[RECORDS FOR THIS EXERCISE — start]

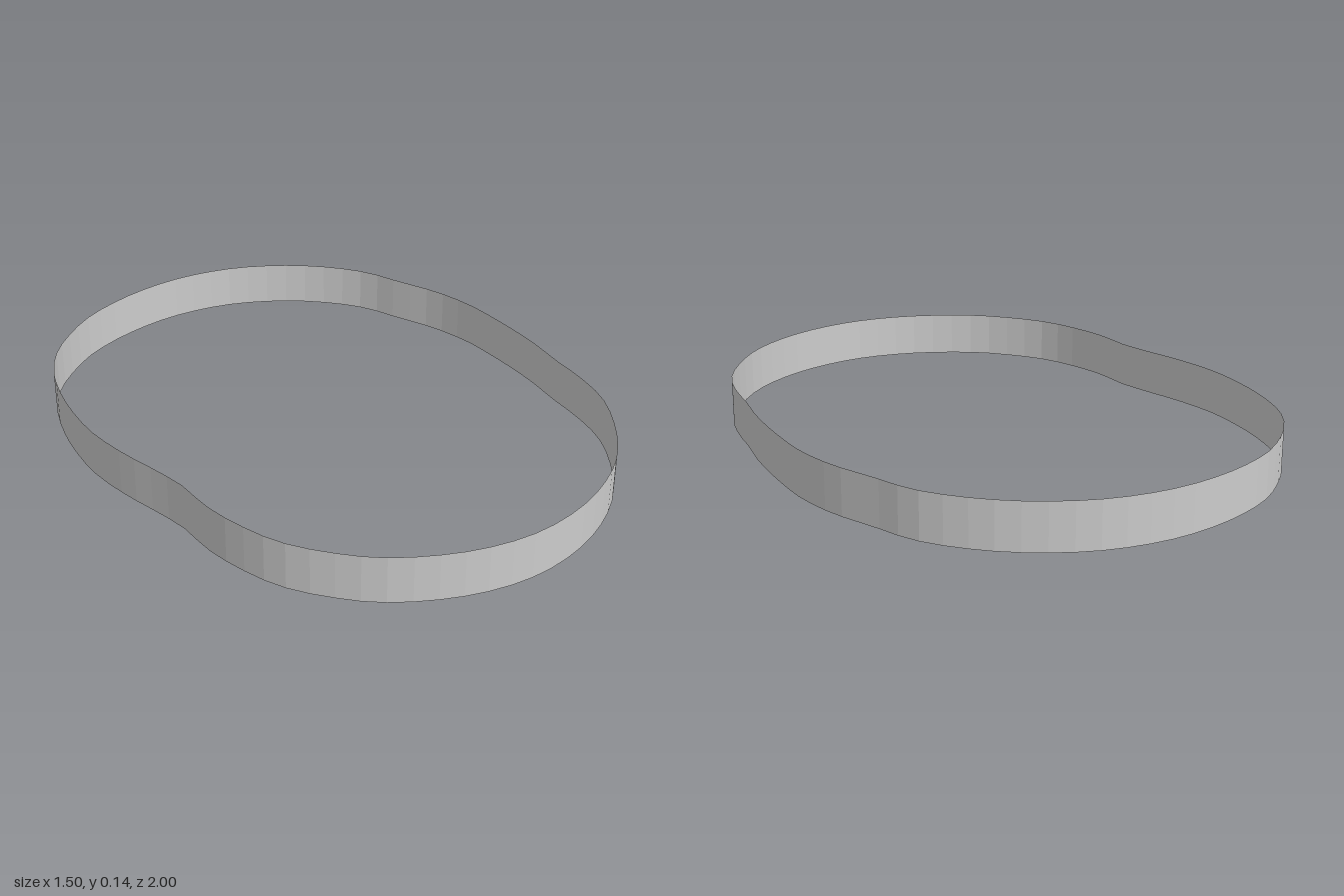
import * as THREE from 'three';

const HEIGHT = 0.145;
const SEGMENTS = 80;

// Outline of the band as x, z pairs, starting at the back and running round by +x
const OUTLINE = [
  [0, -1], [0.2, -0.975], [0.37, -0.9], [0.5, -0.8], [0.605, -0.67], [0.66, -0.53],
  [0.715, -0.39], [0.745, -0.25], [0.75, -0.15], [0.745, 0.03], [0.735, 0.14], [0.715, 0.26],
  [0.7, 0.39], [0.665, 0.53], [0.6, 0.65], [0.49, 0.79], [0.37, 0.885], [0.2, 0.965],
  [0, 1], [-0.2, 0.97], [-0.4, 0.875], [-0.5, 0.785], [-0.6, 0.65], [-0.655, 0.49],
  [-0.675, 0.37], [-0.675, 0.26], [-0.695, 0.15], [-0.73, 0], [-0.75, -0.15], [-0.748, -0.25],
  [-0.725, -0.42], [-0.67, -0.6], [-0.6, -0.715], [-0.5, -0.815], [-0.39, -0.895], [-0.2, -0.97],
];

export function createModel() {
  const group = new THREE.Group();
  group.name = 'bandModel';

  const curve = new THREE.CatmullRomCurve3(
    OUTLINE.map(([x, z]) => new THREE.Vector3(x, 0, z)), true, 'centripetal');
  const ring = curve.getSpacedPoints(SEGMENTS);

  // Wrap a flat strip round the outline, reversed so that its front faces outward
  const geometry = new THREE.PlaneGeometry(1, 1, SEGMENTS, 1);
  const position = geometry.attributes.position;
  for (let i = 0; i <= SEGMENTS; i++) {
    const p = ring[SEGMENTS - i];
    position.setXYZ(i, p.x, HEIGHT, p.z);
    position.setXYZ(i + SEGMENTS + 1, p.x, 0, p.z);
  }
  geometry.computeVertexNormals();

  const band = new THREE.Mesh(geometry, new THREE.MeshStandardMaterial({
    color: 0xcccccc, flatShading: true, side: THREE.DoubleSide,
  }));
  band.name = 'band';
  group.add(band);
  return group;
}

[RECORDS FOR THIS EXERCISE — finish]

For each line above that contains the word "geometry", give the line as it is written.

OUTPUT FOR THIS EXERCISE ->
  const geometry = new THREE.PlaneGeometry(1, 1, SEGMENTS, 1);
  const position = geometry.attributes.position;
  geometry.computeVertexNormals();
  const band = new THREE.Mesh(geometry, new THREE.MeshStandardMaterial({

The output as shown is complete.